Q. What Issues Would Mediation Resolve?
A. Mediation is suitable for almost all family law issues including but not limited to:
Child/spousal support (ongoing and retroactive)
Determination of income
Division of assets/equalization/valuation
Sale of property/reimbursement for sole payment of joint expenses
Q. What is the Cost of Mediation?
A. The parties may share the cost of mediation equally between them or arrive at an arrangement where one party pays a greater share of the cost. As a mediator I charge by the hour. Contact us to know more about fees.
Q. Who is an “Accredited Family Mediator?”
A. In Ontario, a mediator isn’t required to obtain an accreditation. However, an Accredited Mediator has been suitably trained in mediation theory and practice and is insured in accordance with the laws of Ontario. They also have complied with the province’s requirement to complete a lengthy and supervised internship with a senior and experienced mediator to ensure they are properly qualified. They are bound by Standards of Practice and ethical requirements and regularly upgrade their knowledge and skillset each year. Non-accredited mediators are more restricted in their practice and not permitted to work with some organizations. Credentials are important, an Accredited Mediator ensures that he or she has the requisite knowledge and ethical practices to properly mediate your family matter.
Q. Who Gets to Decide to Mediate?

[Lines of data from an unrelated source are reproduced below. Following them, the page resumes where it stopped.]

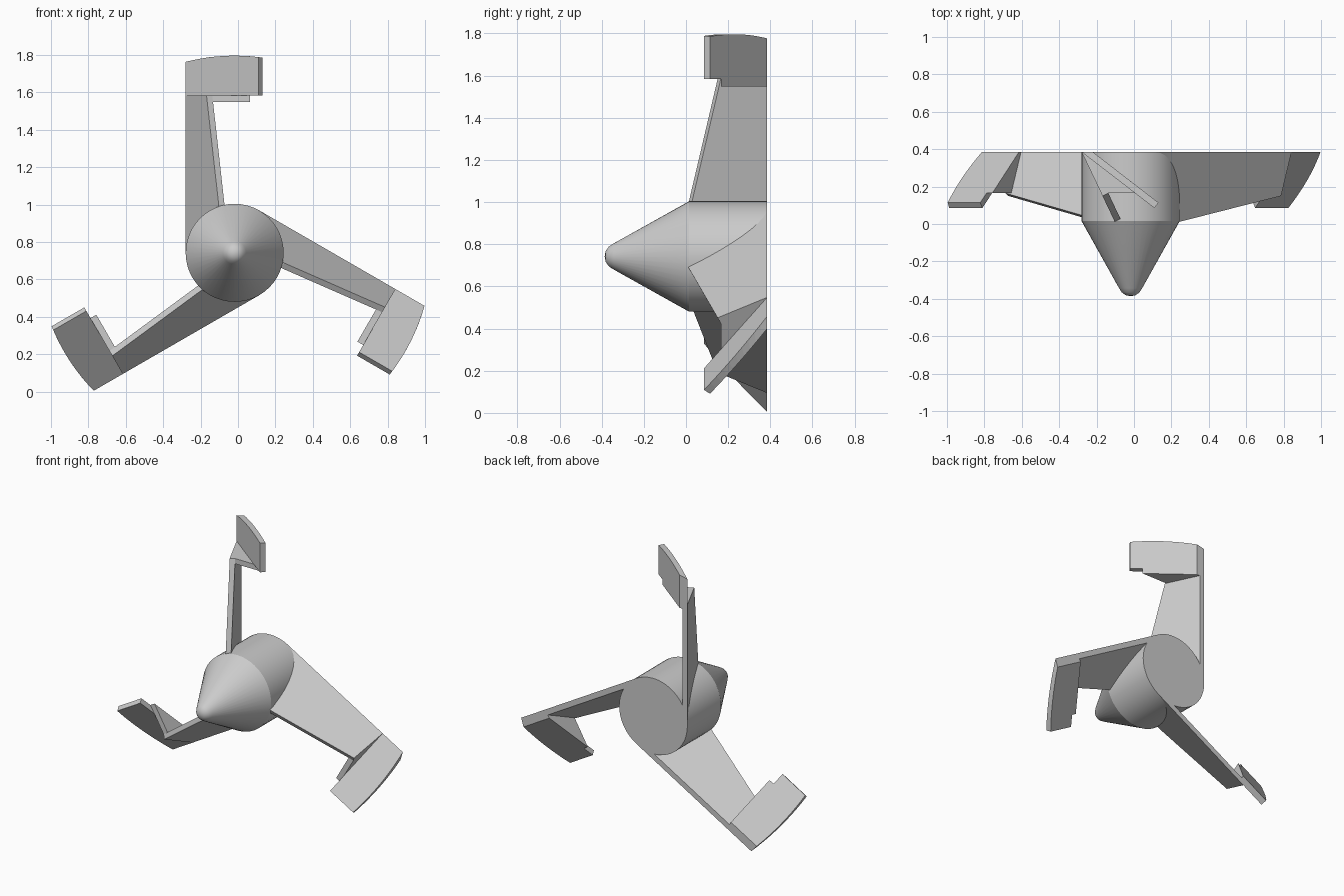
import bpy
import bmesh
from math import pi, sqrt, radians
from mathutils import Matrix, Vector

cube = bpy.data.objects.get("Cube")
if cube:
    bpy.data.objects.remove(cube)

HUB_CENTRE = Vector((-0.018, 0, 0.742))
HUB_RADIUS = 0.262
TIP_RADIUS = 1.054
BACK = 0.385


def make_object(name, bm, turn=0):
    """Turn a bmesh into an object, spun about the hub axis."""
    bmesh.ops.recalc_face_normals(bm, faces=bm.faces)
    mesh = bpy.data.meshes.new(name)
    bm.to_mesh(mesh)
    bm.free()
    obj = bpy.data.objects.new(name, mesh)
    bpy.context.collection.objects.link(obj)
    obj.matrix_world = Matrix.Translation(HUB_CENTRE) @ Matrix.Rotation(turn, 4, 'Y')
    return obj


def loft(name, sections, turn):
    """Skin a closed solid through a row of matching cross-sections."""
    bm = bmesh.new()
    rings = [[bm.verts.new(p) for p in section] for section in sections]
    for a, b in zip(rings, rings[1:]):
        for i in range(len(a)):
            j = (i + 1) % len(a)
            bm.faces.new((a[i], a[j], b[j], b[i]))
    bm.faces.new(rings[0])
    bm.faces.new(rings[-1])
    return make_object(name, bm, turn)


# Hub: drum with a blunt nose cone, spun about the y axis
profile = [(0, BACK), (HUB_RADIUS, BACK), (HUB_RADIUS, 0.015), (0.062, -0.343),
           (0.047, -0.366), (0.026, -0.381), (0, -0.386)]
bm = bmesh.new()
verts = [bm.verts.new((r, y, 0)) for r, y in profile]
edges = [bm.edges.new(pair) for pair in zip(verts, verts[1:])]
bmesh.ops.spin(bm, geom=verts + edges, cent=(0, 0, 0), axis=(0, 1, 0),
               angle=2 * pi, steps=48, use_merge=True)
bmesh.ops.remove_doubles(bm, verts=bm.verts, dist=0.0001)
hub = make_object("hub", bm)
bpy.context.view_layer.objects.active = hub
hub.select_set(True)
bpy.ops.object.shade_smooth_by_angle(angle=radians(25))
hub.select_set(False)


def arm_section(z, front):
    """Slanted plate section from the flat back to its leading edge."""
    x = -HUB_RADIUS + (BACK - front) * 0.475
    return [(-HUB_RADIUS, BACK, z), (-HUB_RADIUS + 0.038, BACK, z),
            (x + 0.031, front + 0.015, z), (x, front, z)]


def paddle_section(t, bottom):
    """Section across the tip paddle, with its top on the rotor circle."""
    outer = Vector((-HUB_RADIUS, BACK)).lerp(Vector((0.127, 0.085)), t)
    inner = Vector((-0.202, BACK)).lerp(Vector((0.149, 0.114)), t)
    return [(p.x, p.y, z) for p, z in (
        (outer, bottom), (inner, bottom),
        (inner, sqrt(TIP_RADIUS ** 2 - inner.x ** 2)),
        (outer, sqrt(TIP_RADIUS ** 2 - outer.x ** 2)))]


# Three blades: arm, flat web at the elbow, and curved-top tip paddle
ELBOW = 0.842
WEB = [(-HUB_RADIUS, BACK), (-0.202, BACK), (0.083, 0.165), (-0.13, 0.165)]
for index, place in enumerate(("top", "left", "right")):
    turn = index * 2 * pi / 3
    loft(place + "_arm", [arm_section(0, 0.013), arm_section(0.258, 0.013),
                          arm_section(ELBOW, 0.15)], turn)
    loft(place + "_elbow_web",
         [[(x, y, z) for x, y in WEB] for z in (ELBOW - 0.036, ELBOW)], turn)
    loft(place + "_tip_paddle",
         [paddle_section(i / 10, ELBOW) for i in range(11)], turn)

A. It’s a joint decision. Both you and your former partner must decide to mediate. It’s well known that separating couples often don’t see eye to eye and are sometimes at each other’s throats. It’s also not uncommon for there to be a high degree of animosity with neither party wanting to “give” the other anything more, but whether you like it or not, many joint decisions will have to be made in order to finalize the relationship, especially with respect to property and children. Deciding to mediate is the first smart joint decision made by separating parties and puts them well on the road to obtaining a fair and reasonable agreement.
Q. We’ve Decided to Mediate – What Next?
A. The parties are required to sign an agreement to mediate which outlines the specifics of the process and respective requirements. They will decide to have either an open or closed mediation and the degree of documentary disclosure. Most parties choose closed mediation as it’s private and confidential. This means that neither party or the mediator may give evidence in a legal proceeding about what was said during the mediation. Open mediation is neither without prejudice nor confidential. It’s understood that either party or the mediator may give evidence in a legal proceeding about what was said in the mediation.
In most cases each party will be required to provide at least a financial statement and potentially other documentation to ensure discussions are open and canvass all the issues properly. Once an agreement is reached, the mediator may draft a mediation agreement based on your discussions. I always recommend that each party have the mediation agreement reviewed by a qualified family lawyer and drafted into a legally binding separation agreement. Your respective lawyers may attend the mediation but it’s not required, nor are the parties required to have a lawyer other than to obtain independent legal advice after the mediation agreement has been reached thus saving cost. Your mediation agreement isn’t binding until it is transcribed into a duly executed a separation agreement. After which, the parties can choose to file it with the court, however, that isn’t necessary. So long as the agreement is duly executed, the terms are legally binding and enforceable.
Successful mediation requires that both spouses be willing to make concessions on the issues being discussed. However, unlike trial, which a number judges will tell you is a lose-lose situation irrespective of the result – mediation is designed to be a win-win situation based on integrative compromise tailored to each party’s primary needs and concerns. There’s a lot of choice and flexibility involved when arriving at an agreement. The process isn’t adversarial, it’s an organized collaborative process focused on mutual interests.